What is being asked: Here are the records. Write out exactly the lines between the one holding "# Strap with" and the one holding "for r, y in", inclusive.

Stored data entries
---
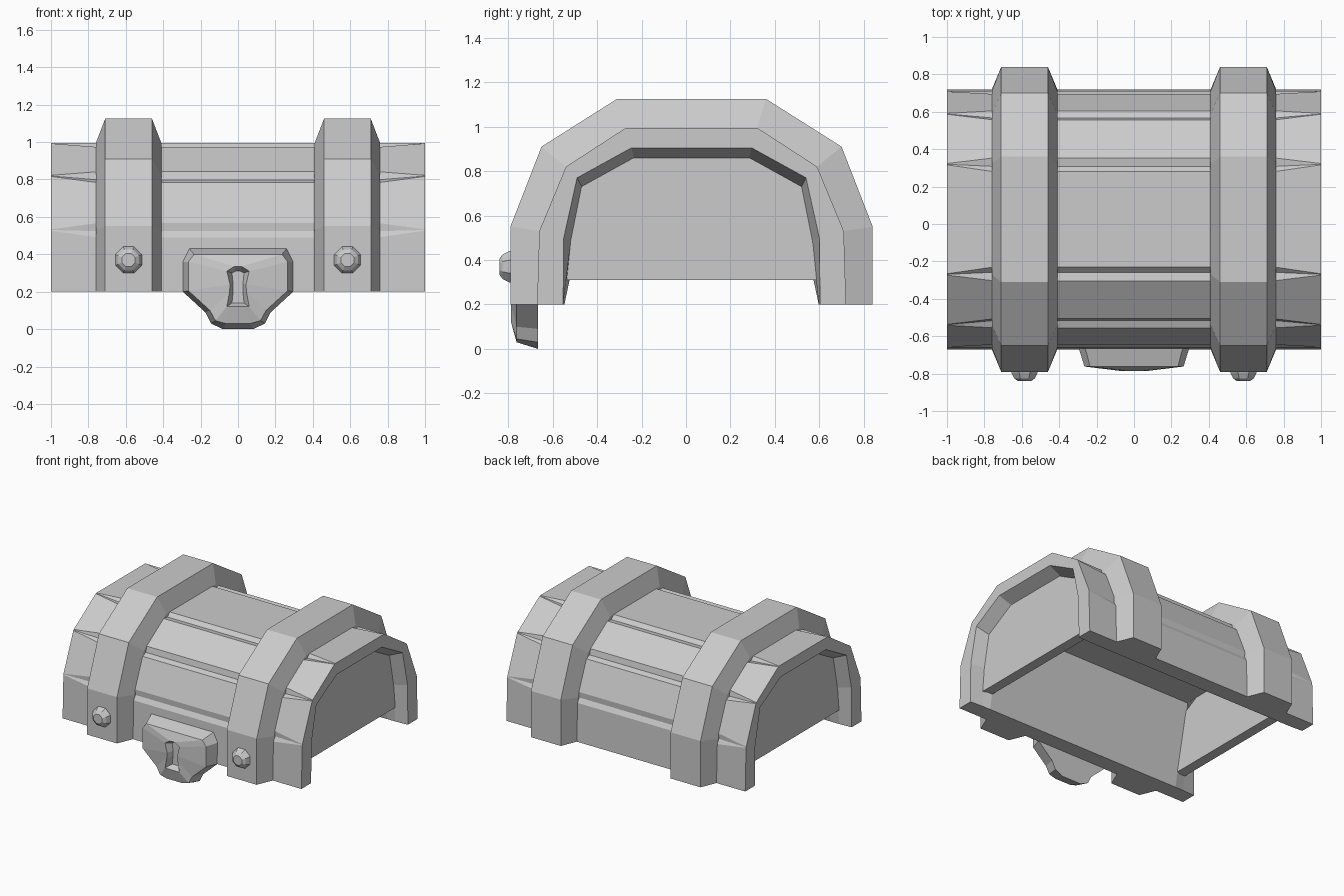
import bpy, bmesh, math
from mathutils import Vector

if "Cube" in bpy.data.objects:
    bpy.data.objects.remove(bpy.data.objects["Cube"])

grey = bpy.data.materials.new("plain grey")
grey.diffuse_color = (0.6, 0.6, 0.6, 1)
grey.use_nodes = True
grey.node_tree.nodes["Principled BSDF"].inputs["Base Color"].default_value = grey.diffuse_color


def loft(name, sections):
    """Skin a solid through closed sections that all have the same point count."""
    bm = bmesh.new()
    rings = [[bm.verts.new(p) for p in s] for s in sections]
    n = len(rings[0])
    for a, b in zip(rings, rings[1:]):
        for i in range(n):
            j = (i + 1) % n
            bm.faces.new((a[i], a[j], b[j], b[i]))
    bm.faces.new(rings[0])
    bm.faces.new(rings[-1])
    bmesh.ops.recalc_face_normals(bm, faces=bm.faces)
    mesh = bpy.data.meshes.new(name)
    bm.to_mesh(mesh)
    bm.free()
    mesh.materials.append(grey)
    obj = bpy.data.objects.new(name, mesh)
    bpy.context.collection.objects.link(obj)
    return obj


MID = 0.025  # the arch is symmetric about this y


def arch(half):
    """Mirror the back half of an arch (distance from middle, z) to a full arch."""
    return [Vector((MID - d, z)) for d, z in half] + \
           [Vector((MID + d, z)) for d, z in reversed(half)]


shell = arch([(0.695, 0.2), (0.685, 0.53), (0.565, 0.82), (0.295, 0.995)])
rim = arch([(0.578, 0.2), (0.575, 0.5), (0.515, 0.77), (0.27, 0.905)])
recess = arch([(0.572, 0.2), (0.543, 0.49), (0.495, 0.73), (0.26, 0.86)])
cavity = arch([(0.572, 0.2), (0.508, 0.505), (0.444, 0.81), (0.2, 0.81)])
strap = arch([(0.815, 0.2), (0.815, 0.55), (0.675, 0.91), (0.335, 1.125)])


def grooved(profile, width, depth):
    """Cut a V groove into every corner of the arch, deeper at sharper corners."""
    out = [profile[0]]
    for a, c, b in zip(profile, profile[1:], profile[2:]):
        inward = (Vector((MID, 0.3)) - c).normalized()
        turn = (c - a).angle(b - c) / 0.6
        out += [c + (a - c).normalized() * width, c + inward * depth * turn,
                c + (b - c).normalized() * width]
    return out + [profile[-1]]


# Plank lid with recessed ends and a box-shaped cavity; grooves fade at the ends
half = [(1, 0.0, rim), (0.9, 0.4, recess), (0.83, 0.68, cavity), (0.75, 1.0, cavity)]
stations = [(-x, f, p) for x, f, p in half] + list(reversed(half))
sections = []
for x, fade, inside in stations:
    loop = grooved(shell, 0.004 + 0.036 * fade, 0.002 + 0.03 * fade)
    sections.append([(x, p.x, p.y) for p in loop + list(reversed(inside))])
loft("lid_planks", sections)

for side, label in ((-1, "left"), (1, "right")):
    # Recessed end panel, stopping above the lower rim
    panel = [(p.x, max(p.y, 0.31)) for p in recess]
    loft(label + "_end_panel",
         [[(side * x, y, z) for y, z in panel] for x in (0.828, 0.905)])

    # Strap with sloped sides, sunk slightly into the planks
    loft(label + "_strap", [
        [(side * x, *base.lerp(top, t)) for x, t in
         ((0.41, 0), (0.46, 1), (0.71, 1), (0.76, 0), (0.76, -0.3), (0.41, -0.3))]
        for base, top in zip(shell, strap)])

    # Eight-sided rivet on the strap front
    loft(label + "_rivet", [
        [(side * 0.585 + r * math.cos(math.radians(45 * i + 22.5)), y,
          0.37 + r * math.sin(math.radians(45 * i + 22.5))) for i in range(8)]
        for r, y in ((0.078, -0.77), (0.076, -0.795), (0.06, -0.825), (0.038, -0.84))])


# Lock plate with a recessed keyhole, as nested outlines
def outline(half, y):
    return [(x, y, z) for x, z in half] + [(-x, y, z) for x, z in reversed(half)]


edge = [(0.26, 0.43), (0.295, 0.36), (0.295, 0.2), (0.175, 0.09), (0.145, 0.03), (0.08, 0)]
face = [(0.235, 0.40), (0.265, 0.36), (0.265, 0.205), (0.15, 0.1), (0.12, 0.045), (0.065, 0.03)]
keyhole = [(0.02, 0.335), (0.06, 0.31), (0.043, 0.24), (0.045, 0.2), (0.06, 0.12), (0.03, 0.12)]
key_bed = [(0.012, 0.31), (0.032, 0.3), (0.026, 0.24), (0.026, 0.2), (0.032, 0.14), (0.015, 0.14)]
loft("lock_plate", [outline(edge, -0.665), outline(face, -0.762),
                    outline(keyhole, -0.787), outline(key_bed, -0.74)])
---
Task answer:
    # Strap with sloped sides, sunk slightly into the planks
    loft(label + "_strap", [
        [(side * x, *base.lerp(top, t)) for x, t in
         ((0.41, 0), (0.46, 1), (0.71, 1), (0.76, 0), (0.76, -0.3), (0.41, -0.3))]
        for base, top in zip(shell, strap)])

    # Eight-sided rivet on the strap front
    loft(label + "_rivet", [
        [(side * 0.585 + r * math.cos(math.radians(45 * i + 22.5)), y,
          0.37 + r * math.sin(math.radians(45 * i + 22.5))) for i in range(8)]
        for r, y in ((0.078, -0.77), (0.076, -0.795), (0.06, -0.825), (0.038, -0.84))])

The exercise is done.